Asset‐based reserve requirements: reasserting domestic monetary control in an era of financial... This paper argues for developing a new system of financial regulation based upon asset‐based reserve requirements (ABRRs). Such a system represents a shift in regulatory focus away from the traditional concern with the liability side of financial intermediaries' balance sheets. ABRRs have both significant macroeconomic and microeconomic advantages. At the macroeconomic level, they can provide policy makers with additional policy instruments. This is particularly useful in light of recent concerns about the dangers of asset price inflation and the potential need to target asset prices. They can also help restore the traction of monetary policy at a time when banks are becoming a smaller part of the financial landscape. At the microeconomic level, they can be used to discourage excessive risk taking by financial intermediaries. Finally, they can also raise considerable seignorage.
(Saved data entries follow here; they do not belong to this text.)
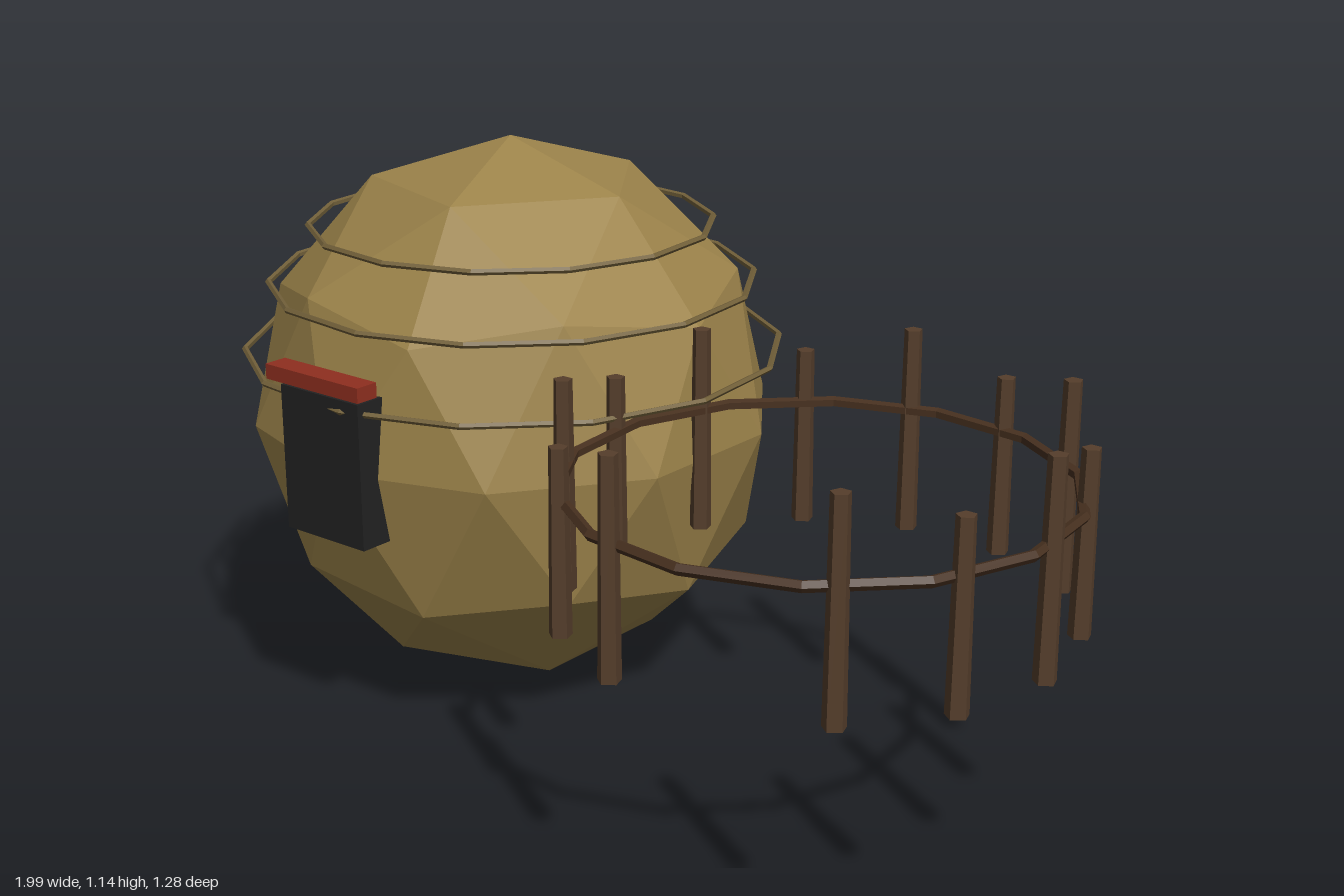
import * as THREE from 'three';

const mat = (name, color) => {
  const m = new THREE.MeshStandardMaterial({ color, flatShading: true });
  m.name = name;
  return m;
};

export function createModel() {
  const straw = mat('straw', 0x9c834a);
  const rope = mat('rope', 0x73613a);
  const wood = mat('wood', 0x553e2b);
  const darkWood = mat('dark wood', 0x47301f);
  const doorBlack = mat('door black', 0x222222);
  const red = mat('red', 0x8f2f1f);

  const model = new THREE.Group();
  const add = (parent, name, geometry, material, x, y, z) => {
    const mesh = new THREE.Mesh(geometry, material);
    mesh.name = name;
    mesh.position.set(x, y, z);
    parent.add(mesh);
    return mesh;
  };

  // Horizontal hoop with 14 straight sections
  const hoop = (radius, tube) =>
    new THREE.TorusGeometry(radius, tube, 5, 14)
      .rotateX(Math.PI / 2)
      .rotateY(-THREE.MathUtils.degToRad(7));

  // Straw ball, turned so that a five-sided point is on top
  const hut = new THREE.Group();
  hut.name = 'hut';
  hut.position.set(-0.44, 0, -0.085);
  model.add(hut);
  const ball = new THREE.IcosahedronGeometry(1, 1)
    .rotateZ(-Math.atan(2 / (1 + Math.sqrt(5))))
    .scale(0.543, 0.572, 0.543);
  ball.computeVertexNormals();
  add(hut, 'strawBall', ball, straw, 0, 0.574, 0);

  // Binding ropes
  [[0.97, 0.414], [0.853, 0.5], [0.712, 0.555]].forEach(([y, r]) =>
    add(hut, 'bindingRope', hoop(r, 0.0065), rope, 0, y, 0));

  // Door and lintel
  add(hut, 'door', new THREE.BoxGeometry(0.21, 0.295, 0.07), doorBlack, 0, 0.588, 0.519);
  add(hut, 'lintel', new THREE.BoxGeometry(0.25, 0.03, 0.05), red, 0, 0.762, 0.547);

  // Round pen: alternating tall and short posts, with one left out as a gate
  const pen = new THREE.Group();
  pen.name = 'pen';
  pen.position.set(0.505, 0.44, 0.16);
  model.add(pen);
  for (let i = 0; i < 14; i++) {
    if (i === 3) continue;
    const a = (i / 14) * Math.PI * 2;
    const h = i % 2 ? 0.35 : 0.405;
    add(pen, 'post', new THREE.CylinderGeometry(0.018, 0.022, h, 5), wood,
      Math.cos(a) * 0.467, h / 2, Math.sin(a) * 0.467);
  }
  add(pen, 'rail', hoop(0.467, 0.011), darkWood, 0, 0.245, 0);

  return model;
}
To be fully effective, a system of ABRRs should be applied to all financial intermediaries. http://www.deepdyve.com/assets/images/DeepDyve-Logo-lg.png Review of Political Economy Taylor & Francis

Asset‐based reserve requirements: reasserting domestic monetary control in an era of financial innovation and instability

Review of Political Economy , Volume 16 (1): 16 – Jan 1, 2004
16 pages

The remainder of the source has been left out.